▼

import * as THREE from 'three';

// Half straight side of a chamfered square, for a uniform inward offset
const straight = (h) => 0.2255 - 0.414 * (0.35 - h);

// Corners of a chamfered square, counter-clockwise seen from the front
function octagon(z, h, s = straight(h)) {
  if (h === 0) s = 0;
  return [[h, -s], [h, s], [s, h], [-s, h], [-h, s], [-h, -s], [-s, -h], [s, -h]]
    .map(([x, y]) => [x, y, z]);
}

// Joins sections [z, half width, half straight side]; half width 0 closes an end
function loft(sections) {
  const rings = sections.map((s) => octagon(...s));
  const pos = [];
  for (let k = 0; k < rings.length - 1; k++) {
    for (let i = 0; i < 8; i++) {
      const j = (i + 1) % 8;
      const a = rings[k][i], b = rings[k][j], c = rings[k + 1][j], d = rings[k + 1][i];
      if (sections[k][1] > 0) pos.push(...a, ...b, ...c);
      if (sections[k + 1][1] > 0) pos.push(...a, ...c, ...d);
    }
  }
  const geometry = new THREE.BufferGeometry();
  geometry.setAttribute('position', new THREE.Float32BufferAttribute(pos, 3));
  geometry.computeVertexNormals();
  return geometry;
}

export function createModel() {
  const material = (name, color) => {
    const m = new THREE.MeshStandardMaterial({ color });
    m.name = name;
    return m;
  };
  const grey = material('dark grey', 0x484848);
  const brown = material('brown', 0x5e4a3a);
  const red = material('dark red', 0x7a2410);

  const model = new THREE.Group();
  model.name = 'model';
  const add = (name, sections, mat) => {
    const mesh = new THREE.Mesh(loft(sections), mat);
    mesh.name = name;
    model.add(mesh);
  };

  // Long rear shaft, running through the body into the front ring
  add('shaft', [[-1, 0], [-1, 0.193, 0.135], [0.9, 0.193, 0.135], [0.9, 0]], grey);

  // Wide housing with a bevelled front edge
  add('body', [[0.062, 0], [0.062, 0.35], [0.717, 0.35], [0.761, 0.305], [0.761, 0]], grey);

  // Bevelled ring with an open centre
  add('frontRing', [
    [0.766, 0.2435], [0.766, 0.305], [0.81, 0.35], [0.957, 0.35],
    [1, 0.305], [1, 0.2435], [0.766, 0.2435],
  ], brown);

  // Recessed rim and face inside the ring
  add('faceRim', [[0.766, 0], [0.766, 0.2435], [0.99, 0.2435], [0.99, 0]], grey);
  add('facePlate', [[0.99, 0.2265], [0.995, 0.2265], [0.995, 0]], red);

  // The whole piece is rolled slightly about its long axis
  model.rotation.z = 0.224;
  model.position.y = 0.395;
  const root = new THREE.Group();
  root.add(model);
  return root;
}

▲

**Problem details**
Without leaving anything out, output all of the data above exactly.

**Solution for this exercise**
import * as THREE from 'three';

// Half straight side of a chamfered square, for a uniform inward offset
const straight = (h) => 0.2255 - 0.414 * (0.35 - h);

// Corners of a chamfered square, counter-clockwise seen from the front
function octagon(z, h, s = straight(h)) {
  if (h === 0) s = 0;
  return [[h, -s], [h, s], [s, h], [-s, h], [-h, s], [-h, -s], [-s, -h], [s, -h]]
    .map(([x, y]) => [x, y, z]);
}

// Joins sections [z, half width, half straight side]; half width 0 closes an end
function loft(sections) {
  const rings = sections.map((s) => octagon(...s));
  const pos = [];
  for (let k = 0; k < rings.length - 1; k++) {
    for (let i = 0; i < 8; i++) {
      const j = (i + 1) % 8;
      const a = rings[k][i], b = rings[k][j], c = rings[k + 1][j], d = rings[k + 1][i];
      if (sections[k][1] > 0) pos.push(...a, ...b, ...c);
      if (sections[k + 1][1] > 0) pos.push(...a, ...c, ...d);
    }
  }
  const geometry = new THREE.BufferGeometry();
  geometry.setAttribute('position', new THREE.Float32BufferAttribute(pos, 3));
  geometry.computeVertexNormals();
  return geometry;
}

export function createModel() {
  const material = (name, color) => {
    const m = new THREE.MeshStandardMaterial({ color });
    m.name = name;
    return m;
  };
  const grey = material('dark grey', 0x484848);
  const brown = material('brown', 0x5e4a3a);
  const red = material('dark red', 0x7a2410);

  const model = new THREE.Group();
  model.name = 'model';
  const add = (name, sections, mat) => {
    const mesh = new THREE.Mesh(loft(sections), mat);
    mesh.name = name;
    model.add(mesh);
  };

  // Long rear shaft, running through the body into the front ring
  add('shaft', [[-1, 0], [-1, 0.193, 0.135], [0.9, 0.193, 0.135], [0.9, 0]], grey);

  // Wide housing with a bevelled front edge
  add('body', [[0.062, 0], [0.062, 0.35], [0.717, 0.35], [0.761, 0.305], [0.761, 0]], grey);

  // Bevelled ring with an open centre
  add('frontRing', [
    [0.766, 0.2435], [0.766, 0.305], [0.81, 0.35], [0.957, 0.35],
    [1, 0.305], [1, 0.2435], [0.766, 0.2435],
  ], brown);

  // Recessed rim and face inside the ring
  add('faceRim', [[0.766, 0], [0.766, 0.2435], [0.99, 0.2435], [0.99, 0]], grey);
  add('facePlate', [[0.99, 0.2265], [0.995, 0.2265], [0.995, 0]], red);

  // The whole piece is rolled slightly about its long axis
  model.rotation.z = 0.224;
  model.position.y = 0.395;
  const root = new THREE.Group();
  root.add(model);
  return root;
}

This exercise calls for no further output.